Virginia and almost every other state imposes some sort of tire disposal and recycle tax on any tire that is no longer wanted. Usually, these waste tires end up at tire shops and you will find your waste tires at the bottom of your invoice as a small fee for tire recycling. Fortunately, most people decide not to take their old tire home with them. Sixty-five percent of our customers decide to do the right thing and take on the additional (yet miniscule) surcharge of tire disposal and tire tax.The other 35% who end up disposing of their tires themselves generally put them in a municipal trash or directly to the landfill.

Tire disposal can be detrimental to the environment when piled up in landfills. When tires are slowly broken down at the dump, they release harmful toxins and hazardous waste into our environment. These tires contain impurities and oils that contaminate the soil. Worst yet, they contain lead: a heavy metal that is highly poisonous to humans. This toxic chemical accumulates and remains in the environment for a very long time.

Here are five of our favorite, creative, zero-impact ways to reuse and upcyle waste tires so you can bring a fun second life to those unwanted tires (and might actually save you money in the long run):

  1. Tire Sandbox: Great idea for kids (and those “young at heart” adults). Just thoroughly clean, then paint an old tire (large tires like tractor or trailer tires work best). After the paint has dried, stencil on a few kiddie images or have your kids help in the painting process by adding their own hand prints to the tire.

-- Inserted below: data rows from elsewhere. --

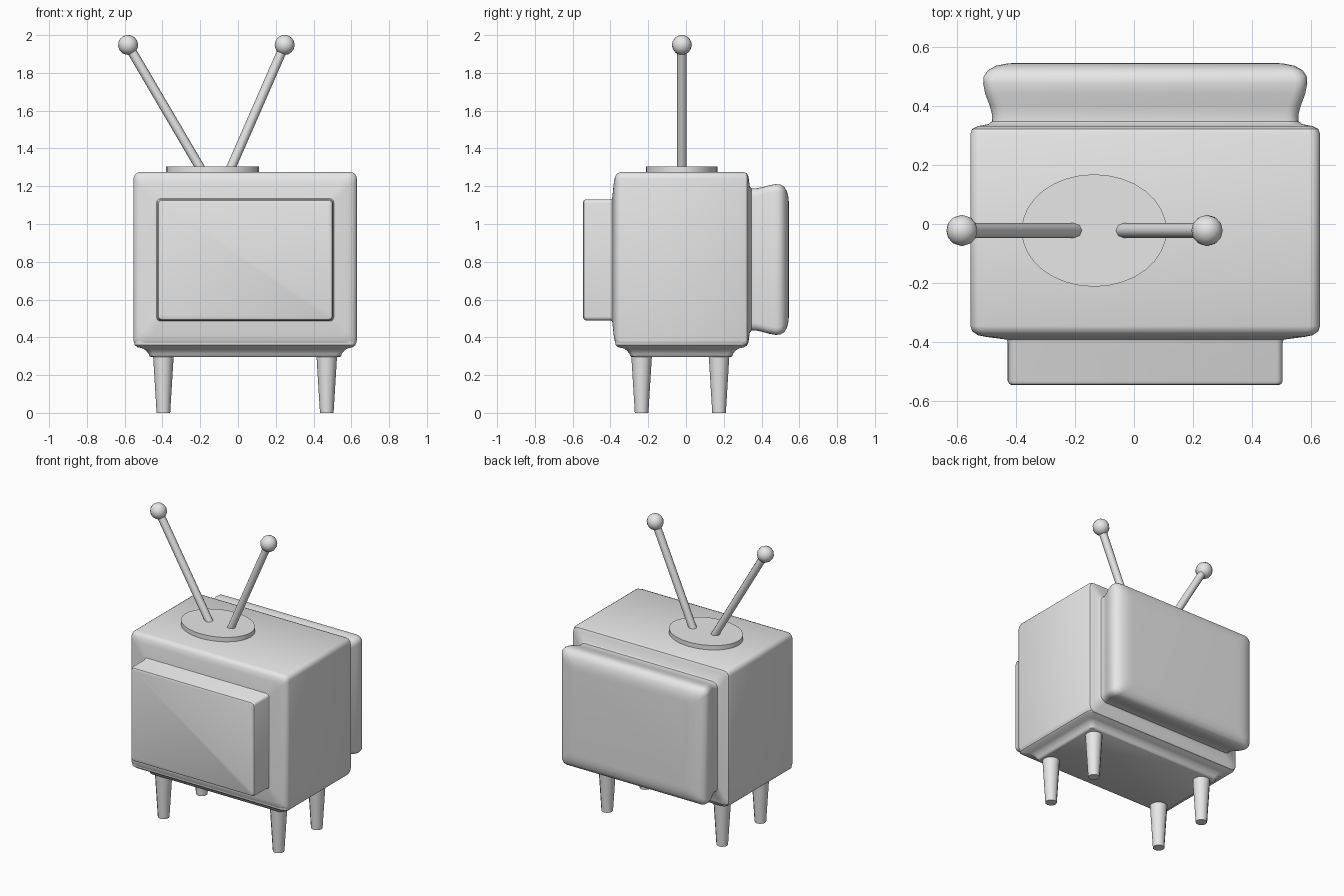
import bpy, bmesh, math
from mathutils import Vector, Matrix

cube = bpy.data.objects.get("Cube")
if cube:
    bpy.data.objects.remove(cube, do_unlink=True)

grey = bpy.data.materials.new("plain grey")
grey.use_nodes = True
grey.diffuse_color = (0.8, 0.8, 0.8, 1)
grey.node_tree.nodes["Principled BSDF"].inputs["Base Color"].default_value = (0.8, 0.8, 0.8, 1)


def finish(name, bm, angle=40):
    bmesh.ops.recalc_face_normals(bm, faces=bm.faces)
    mesh = bpy.data.meshes.new(name)
    bm.to_mesh(mesh)
    bm.free()
    mesh.materials.append(grey)
    obj = bpy.data.objects.new(name, mesh)
    bpy.context.collection.objects.link(obj)
    bpy.ops.object.select_all(action='DESELECT')
    obj.select_set(True)
    bpy.context.view_layer.objects.active = obj
    bpy.ops.object.shade_smooth_by_angle(angle=math.radians(angle))
    return obj


def rounded_rect(cu, cv, hu, hv, r, steps=4):
    pts = []
    for k, (su, sv) in enumerate([(1, 1), (-1, 1), (-1, -1), (1, -1)]):
        for i in range(steps + 1):
            a = math.pi / 2 * (k + i / steps)
            pts.append((cu + su * (hu - r) + r * math.cos(a),
                        cv + sv * (hv - r) + r * math.sin(a)))
    return pts


def loft(name, rings, place):
    """Skin rounded rectangles: (position, centre u, centre v, half u, half v, radius)."""
    bm = bmesh.new()
    loops = [[bm.verts.new(place(u, v, pos)) for u, v in rounded_rect(*rect)]
             for pos, *rect in rings]
    for a, b in zip(loops, loops[1:]):
        for i in range(len(a)):
            j = (i + 1) % len(a)
            bm.faces.new((a[i], a[j], b[j], b[i]))
    bm.faces.new(loops[0])
    bm.faces.new(loops[-1])
    return finish(name, bm)


def rod(name, start, end, r1, r2, sides, stretch=1):
    start, end = Vector(start), Vector(end)
    axis = end - start
    bm = bmesh.new()
    bmesh.ops.create_cone(bm, cap_ends=True, segments=sides, radius1=r1, radius2=r2,
                          depth=axis.length)
    turn = axis.to_track_quat('Z', 'Y').to_matrix().to_4x4()
    if stretch != 1:
        turn = Matrix.Diagonal((stretch, 1, 1, 1))
    bm.transform(Matrix.Translation((start + end) / 2) @ turn)
    return finish(name, bm, 50)


# Cabinet with protruding screen and flared back, skinned front to back
CX, CZ = 0.038, 0.812
screen = [(y, CX, 0.81, 0.465 - d, 0.32 - d, 0.02) for y, d in
          [(-0.545, 0.015), (-0.541, 0.005), (-0.53, 0), (-0.40, 0), (-0.391, -0.004)]]
cabinet = [(y, CX, CZ, 0.591 - d, 0.463 - d, 0.035) for y, d in
           [(-0.382, 0.055), (-0.376, 0.025), (-0.363, 0.006), (-0.345, 0),
            (0.305, 0), (0.322, 0.006), (0.331, 0.025)]]
back = [(y, CX, CZ, hx, hz, 0.04) for y, hx, hz in
        [(0.338, 0.53, 0.385), (0.347, 0.519, 0.376), (0.37, 0.518, 0.376),
         (0.40, 0.526, 0.382), (0.44, 0.541, 0.393), (0.475, 0.548, 0.399),
         (0.50, 0.546, 0.397), (0.52, 0.532, 0.385), (0.535, 0.505, 0.36),
         (0.543, 0.465, 0.325), (0.545, 0.43, 0.295)]]
loft("cabinet", screen + cabinet + back, lambda u, v, p: (u, p, v))

# Stepped plinth under the cabinet
plinth = [(z, CX, -0.025, 0.591 - d, 0.354 - d, 0.03) for z, d in
          [(0.295, 0.092), (0.30, 0.084), (0.312, 0.08), (0.33, 0.066),
           (0.341, 0.05), (0.348, 0.02), (0.36, 0.006), (0.38, 0.004)]]
loft("plinth", plinth, lambda u, v, p: (u, v, p))

# Tapered legs
for side, x in (("right", -0.395), ("left", 0.47)):
    for end, y in (("front", -0.235), ("back", 0.175)):
        rod(f"{end}_{side}_leg", (x, y, 0), (x, y, 0.31), 0.036, 0.055, 12)

# Aerial: oval base, two rods and their ball tips
AY = -0.022
rod("aerial_base", (-0.135, AY, 1.26), (-0.135, AY, 1.305), 0.19, 0.19, 32, 1.29)
for side, foot, tip in (("right", -0.19, -0.582), ("left", -0.045, 0.247)):
    start, end = Vector((foot, AY, 1.28)), Vector((tip, AY, 1.948))
    rod(f"{side}_aerial_rod", start, end, 0.025, 0.025, 8)
    bm = bmesh.new()
    bmesh.ops.create_uvsphere(bm, u_segments=12, v_segments=8, radius=0.053)
    turn = (end - start).to_track_quat('Z', 'Y').to_matrix().to_4x4()
    bm.transform(Matrix.Translation(end) @ turn)
    finish(f"{side}_aerial_ball", bm, 50)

Now add a tarp cut into the size of the tire’s outer circumference and place at the base of the tire [optional: secure the cut tarp with a staple gun]. Lastly, fill with sand (about ⅔-¾ of the way) and all of your favorite sandbox toys! This makes for a lovely self-contained sandbox that your children won’t want to stop after summer is over!

  2. Knit-bombed Tire Swing: A knit bomb is a new trend in which (mostly urban artists) cover ordinary objects with an intricate knitting or crochet design. This is an artsier, more unique, and aesthetically-pleasing alternative to the traditional painted tire swing.

               

  1. Tire Furniture: Here we have an example of how a creative-type turned a few tired tires into a couple amazing and retro-looking swings! There’s also the tire ottoman and of course the tire pet bed.

  2. An eclectic addition to the garden: Stack brightly painted tires, use a lightweight and place an appropriately-sized cut word in the bottom, fill with planting soil and then seeds or plants, and watch your one-of-a-kind garden grow!

           

  1. Cover Tires in Tire Quilts: We love this idea because it acts as a very cool springboard into any tire DIY project of your choice. Use it as an alternative tire swing, for tire furniture, or just for fun!

 Which upcycled tire do you like the best? Have any suggestions of how to reuse tires of your own! We’d love to hear from you! Post a comment below!!